Recently I did what I do every Wednesday night: I taught a Bible Study, this one, on passages from Luke 7-10. This morning as I woke up, I realized that not only do two of those passage have interesting applications to how we regard and treat those with whom we differ, they also have direct application to how we relate to each other in these days of political turmoil.

Here are the two passages. My intention is to promote new introspection and respectful disagreement.

(1) 9:49 (The Apostle Yochanan said to Yeshua) “Rabbi, we saw someone expelling demons in your name; and we stopped him because he doesn’t follow you along with us.” 50 Yeshua said to him, “Don’t stop such people, because whoever isn’t against you is for you.” . . .


(2) 9:51 As the time approached for him to be taken up into heaven, he made his decision to set out for Yerushalayim. 52 He sent messengers ahead of him, who went and entered a village in Shomron to make preparations for him. 53 However, the people there would not let him stay, because his destination was Yerushalayim. 54 When the talmidim Ya‘akov and Yochanan saw this, they said, “Sir, do you want us to call down fire from heaven to destroy them?” 55 But he turned and rebuked them.[ 56 And they went on to another village.

In the first passage we see the apostles encountering people whose work is related to their own, but who are in some manner different. These folks are not part of their crowd. This makes the apostles nervous.

Yeshua’s advice is something we would do well to heed in our own day: “Don’t stop such people, because whoever isn’t against you is for you.”

So assuming Yeshua would have the temerity to meddle in our social and political affairs, think of these questions.

  • What groups of people who operate invoking Yeshua’s Name, do you tend to discount or attempt to thwart because they are not part of your crowd?
  • Would Yeshua tell you to go ahead discounting and thwarting these people, or would he tell you and your crowd to widen your circle of permission/association?

The second passage concerns dealing with a people group you consider to be your opponents and who treat you and yours inhospitably . Perhaps the GLBTQ crowd, perhaps Democrats, perhaps Tea Party Republicans, perhaps Antifa, perhaps Muslims. Whichever group upon which you and your crowd would like to call down fire from heaven to destroy them.

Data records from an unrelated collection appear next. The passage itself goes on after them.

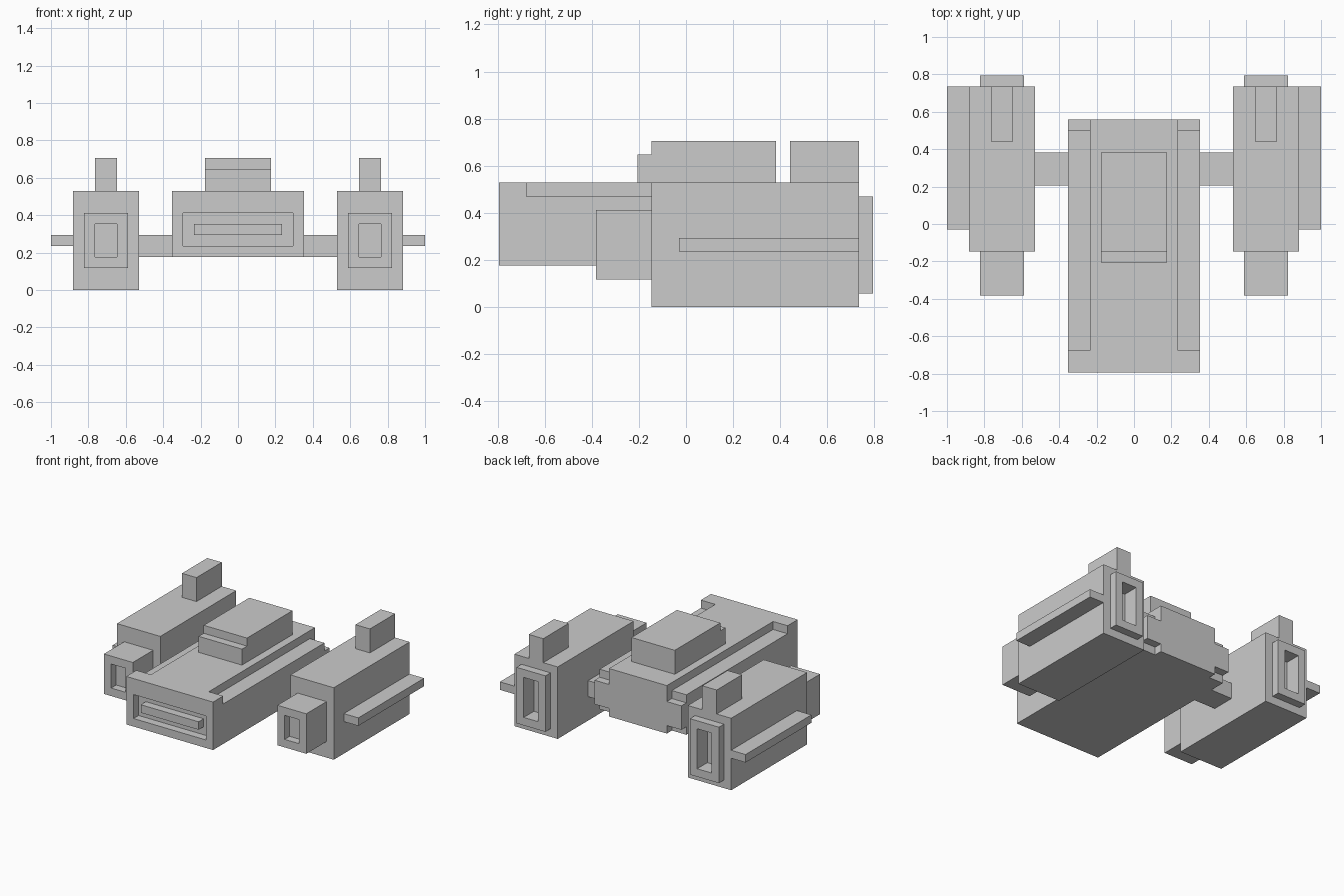
import bpy

if "Cube" in bpy.data.objects:
    bpy.data.objects.remove(bpy.data.objects["Cube"])

U = 2 / 34  # the model sits on a regular grid; all sizes are in grid steps


def box(name, x, y, z):
    """Box spanning the given (min, max) ranges, in grid steps."""
    v = [(a * U, b * U, c * U) for a in x for b in y for c in z]
    f = [(0, 1, 3, 2), (4, 6, 7, 5), (0, 4, 5, 1), (2, 3, 7, 6), (0, 2, 6, 4), (1, 5, 7, 3)]
    mesh = bpy.data.meshes.new(name)
    mesh.from_pydata(v, [], f)
    obj = bpy.data.objects.new(name, mesh)
    bpy.context.collection.objects.link(obj)
    return obj


def carve(obj, x, y, z):
    """Cut a box-shaped recess out of obj."""
    cutter = box("cutter", x, y, z)
    cutter.hide_render = True
    mod = obj.modifiers.new("carve", 'BOOLEAN')
    mod.operation = 'DIFFERENCE'
    mod.solver = 'EXACT'
    mod.object = cutter
    bpy.context.view_layer.objects.active = obj
    bpy.ops.object.modifier_apply(modifier=mod.name)
    bpy.data.objects.remove(cutter)


def mirror(obj):
    """Repeat obj on the other side of x = 0."""
    obj.modifiers.new("mirror", 'MIRROR').use_axis[0] = True


# Central hull with front recess, top side channels and notched rear corners
hull = box("hull", (-6, 6), (-13.5, 9.5), (3, 9))
carve(hull, (-5, 5), (-14.5, -12.5), (4, 7))
for side in ((4, 7), (-7, -4)):
    carve(hull, side, (-11.5, 10.5), (8, 10))
    carve(hull, side, (8.5, 10.5), (7, 10))
    carve(hull, side, (8.5, 10.5), (2, 4))

# Bar inside the front recess
box("front_bar", (-4, 4), (-13.5, -12.5), (5, 6))

# Cabin with a lower step at its front
box("cabin", (-3, 3), (-2.5, 6.5), (9, 12))
box("cabin_step", (-3, 3), (-3.5, -2.5), (9, 11))

# Side engines, built on the right and mirrored
front_intake = box("front_intake", (10, 14), (-6.5, -2.5), (2, 7))
carve(front_intake, (11, 13), (-7.5, -5.5), (3, 6))

engine = box("engine", (9, 15), (-2.5, 12.5), (0, 9))
carve(engine, (11, 13), (11.5, 13.5), (2, 7))
exhaust = box("exhaust_rim", (10, 14), (12.5, 13.5), (1, 8))
carve(exhaust, (11, 13), (11.5, 14.5), (2, 7))

parts = [
    front_intake, engine, exhaust,
    box("connecting_strut", (6, 9), (3.5, 6.5), (3, 5)),
    box("tail_fin", (11, 13), (7.5, 12.5), (9, 12)),
    box("side_wing", (15, 17), (-0.5, 12.5), (4, 5)),
]
for part in parts:
    mirror(part)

In the parable, Yeshua rebukes the disciples for this intention.

  • What would he say to you and yours?
  • And is it important to struggle with such questions in our day, or should we just assume that our attitudes are already God’s attitudes?

If you prefer less complex questions and simpler answers, I have some TV channels and news sources I can point you to . . . But sometimes, isn’t it better to struggle?